    “In my previous job, I used to sit at a desk in my own office,” he says. “I want the same standard of work.”  Abdullah, who has a high school diploma, says he has been offered “bad” jobs: as a waiter, security guard and cashier.

    The interesting part of this is that the Saudis want those jobs without any sort of skills that would make them relevant in the wider, competitive world.  They have a concept of what “work” means and this abstract concept is completely unhinged from any sort of skill building or “work your way up from the bottom” mentality that could support it on a larger scale.

    This is the ultimate abstraction of work; routine, office tasks with demanded accoutrements that have no bearing on the underlying economy or added value of goods or services.

    Cross posted at LITGM

    Posted in Business | 11 Comments »

    All Things Doggish

    Posted by Sgt. Mom on 20th April 2012 (All posts by )

    It has happened to us again; we came home from morning walkies on Thursday with an extra dog, to the bafflement and apparent disgust of the Lesser Weevil and Connor … who seem to be getting over it, even as I write. The current canine find is small, attractive, and relatively well-behaved and seems to be agreeable to cats. Which a dog in our house had damn-well better be … the cats outnumber the dogs, and are Superior Beings – at least, as the cats see it, and woe betide the canine which doesn’t acknowledge this superiority immediately.
    Read the rest of this entry »

    Posted in Diversions | 10 Comments »


    Posted by Jonathan on 20th April 2012 (All posts by )

    A law firm is advertising on CNBC, trying to gin up plaintiffs for lawsuits against siren manufacturers. The pitch is: “Have you lost hearing after working around loud sirens?”

    There must be people who have lost hearing from sirens. However, sirens are supposed to be loud. No one could reasonably expect otherwise. Nor is it the responsibility of siren makers to protect people from sirens. Individuals, and perhaps their employers, should do that.

    Probably what the lawyers intend to do is find a large group of people who have imperfect hearing and used to drive ambulances or work in factories, assert that their hearing problems result from on-the-job exposure to sirens, and extract a settlement from siren manufacturers who want to avoid expensive litigation and the financial Sword of Damocles of a possible adverse jury verdict (jurisdiction to be selected for maximum plaintiff-friendliness).

    Who will bear the costs of these cases (unless they are thrown out as they should be)? The siren manufacturers will go out of business, pay out a lot of money and/or move overseas. Sirens will cost more. The private firms and governments that use sirens will pass along the higher costs in the form of higher prices for their products, higher taxes and fewer jobs. Perhaps they will use fewer sirens in the future, which might lead to more accidents and related costs.

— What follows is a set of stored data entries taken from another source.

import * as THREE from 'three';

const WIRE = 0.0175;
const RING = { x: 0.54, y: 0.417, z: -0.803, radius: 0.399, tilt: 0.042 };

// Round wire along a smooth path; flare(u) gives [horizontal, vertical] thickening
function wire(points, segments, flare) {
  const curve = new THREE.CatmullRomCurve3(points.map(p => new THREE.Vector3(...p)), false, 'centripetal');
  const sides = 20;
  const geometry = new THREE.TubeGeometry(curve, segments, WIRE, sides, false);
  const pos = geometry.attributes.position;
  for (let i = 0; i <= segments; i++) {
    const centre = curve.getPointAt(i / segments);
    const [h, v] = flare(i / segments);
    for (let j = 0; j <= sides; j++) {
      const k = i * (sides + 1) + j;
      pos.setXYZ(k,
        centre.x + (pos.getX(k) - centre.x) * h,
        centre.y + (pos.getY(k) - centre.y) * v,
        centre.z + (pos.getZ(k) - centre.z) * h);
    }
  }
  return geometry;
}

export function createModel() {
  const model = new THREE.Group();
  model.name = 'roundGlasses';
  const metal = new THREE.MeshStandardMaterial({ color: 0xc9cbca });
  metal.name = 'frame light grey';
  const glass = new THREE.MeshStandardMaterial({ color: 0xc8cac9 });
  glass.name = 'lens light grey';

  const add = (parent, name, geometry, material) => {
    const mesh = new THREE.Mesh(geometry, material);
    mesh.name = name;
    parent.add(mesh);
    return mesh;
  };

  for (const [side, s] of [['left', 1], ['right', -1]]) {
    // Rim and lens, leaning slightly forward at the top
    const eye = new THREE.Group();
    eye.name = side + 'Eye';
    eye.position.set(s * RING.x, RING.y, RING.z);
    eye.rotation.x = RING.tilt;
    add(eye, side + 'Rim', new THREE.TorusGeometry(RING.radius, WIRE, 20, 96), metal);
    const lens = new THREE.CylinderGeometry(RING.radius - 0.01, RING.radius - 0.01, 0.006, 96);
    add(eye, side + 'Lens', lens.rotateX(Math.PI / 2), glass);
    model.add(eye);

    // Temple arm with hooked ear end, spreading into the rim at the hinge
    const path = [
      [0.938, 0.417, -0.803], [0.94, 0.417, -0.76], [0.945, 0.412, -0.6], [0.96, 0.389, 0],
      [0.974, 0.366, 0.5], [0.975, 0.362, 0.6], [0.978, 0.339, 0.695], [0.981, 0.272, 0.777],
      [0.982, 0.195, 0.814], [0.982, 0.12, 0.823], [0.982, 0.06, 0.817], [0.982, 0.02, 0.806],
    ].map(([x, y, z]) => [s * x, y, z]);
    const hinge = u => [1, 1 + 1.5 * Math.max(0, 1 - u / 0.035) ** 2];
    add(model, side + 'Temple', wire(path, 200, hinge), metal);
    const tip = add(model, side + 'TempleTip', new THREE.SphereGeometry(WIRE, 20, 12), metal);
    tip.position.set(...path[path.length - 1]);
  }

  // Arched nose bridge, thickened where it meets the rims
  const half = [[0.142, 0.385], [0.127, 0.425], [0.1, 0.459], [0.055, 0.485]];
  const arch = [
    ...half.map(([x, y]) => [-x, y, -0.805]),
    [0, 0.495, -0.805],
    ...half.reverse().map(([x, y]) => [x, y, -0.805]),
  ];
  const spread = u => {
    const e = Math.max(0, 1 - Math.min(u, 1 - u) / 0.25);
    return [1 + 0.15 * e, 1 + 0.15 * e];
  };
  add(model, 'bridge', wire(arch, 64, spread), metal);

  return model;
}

Employers will tell workers to wear ear plugs, but many workers will not do so. Some of the plaintiffs, whose hearing loss may or may not have been caused by sirens, will receive windfalls. The lawyers will make a lot of money and look for other industries to plunder. Maybe they will sue rock bands or the Army next.

    Posted in Just Unbelievable, Law | 14 Comments »


    Posted by Dan from Madison on 20th April 2012 (All posts by )

    …is happy that the grass is up.

    Posted in Photos | 7 Comments »

    The Devil’s Arithmetic

    Posted by David Foster on 19th April 2012 (All posts by )

    Today is Yom HaShoah, Holocaust Memorial Day. Screenwriter Robert Avrech has posted the first part of his Emmy-award-winning film The Devil’s Arithmetic, which is based on Jane Yolen’s book of the same name, for on-line viewing.

    The DVD is available from the usual sources, including Amazon and Netflix. Highly recommended.

    Posted in Film, History, Israel, Judaism | 1 Comment »

    Raiders Reunion

    Posted by David Foster on 18th April 2012 (All posts by )

    The 70th anniversary of the Doolittle Toyko raid is being marked at the National Museum of the USAF near Dayton, OH. Four of the original raiders will be present.

    Video here.

    Posted in Aviation, History, USA, War and Peace | 12 Comments »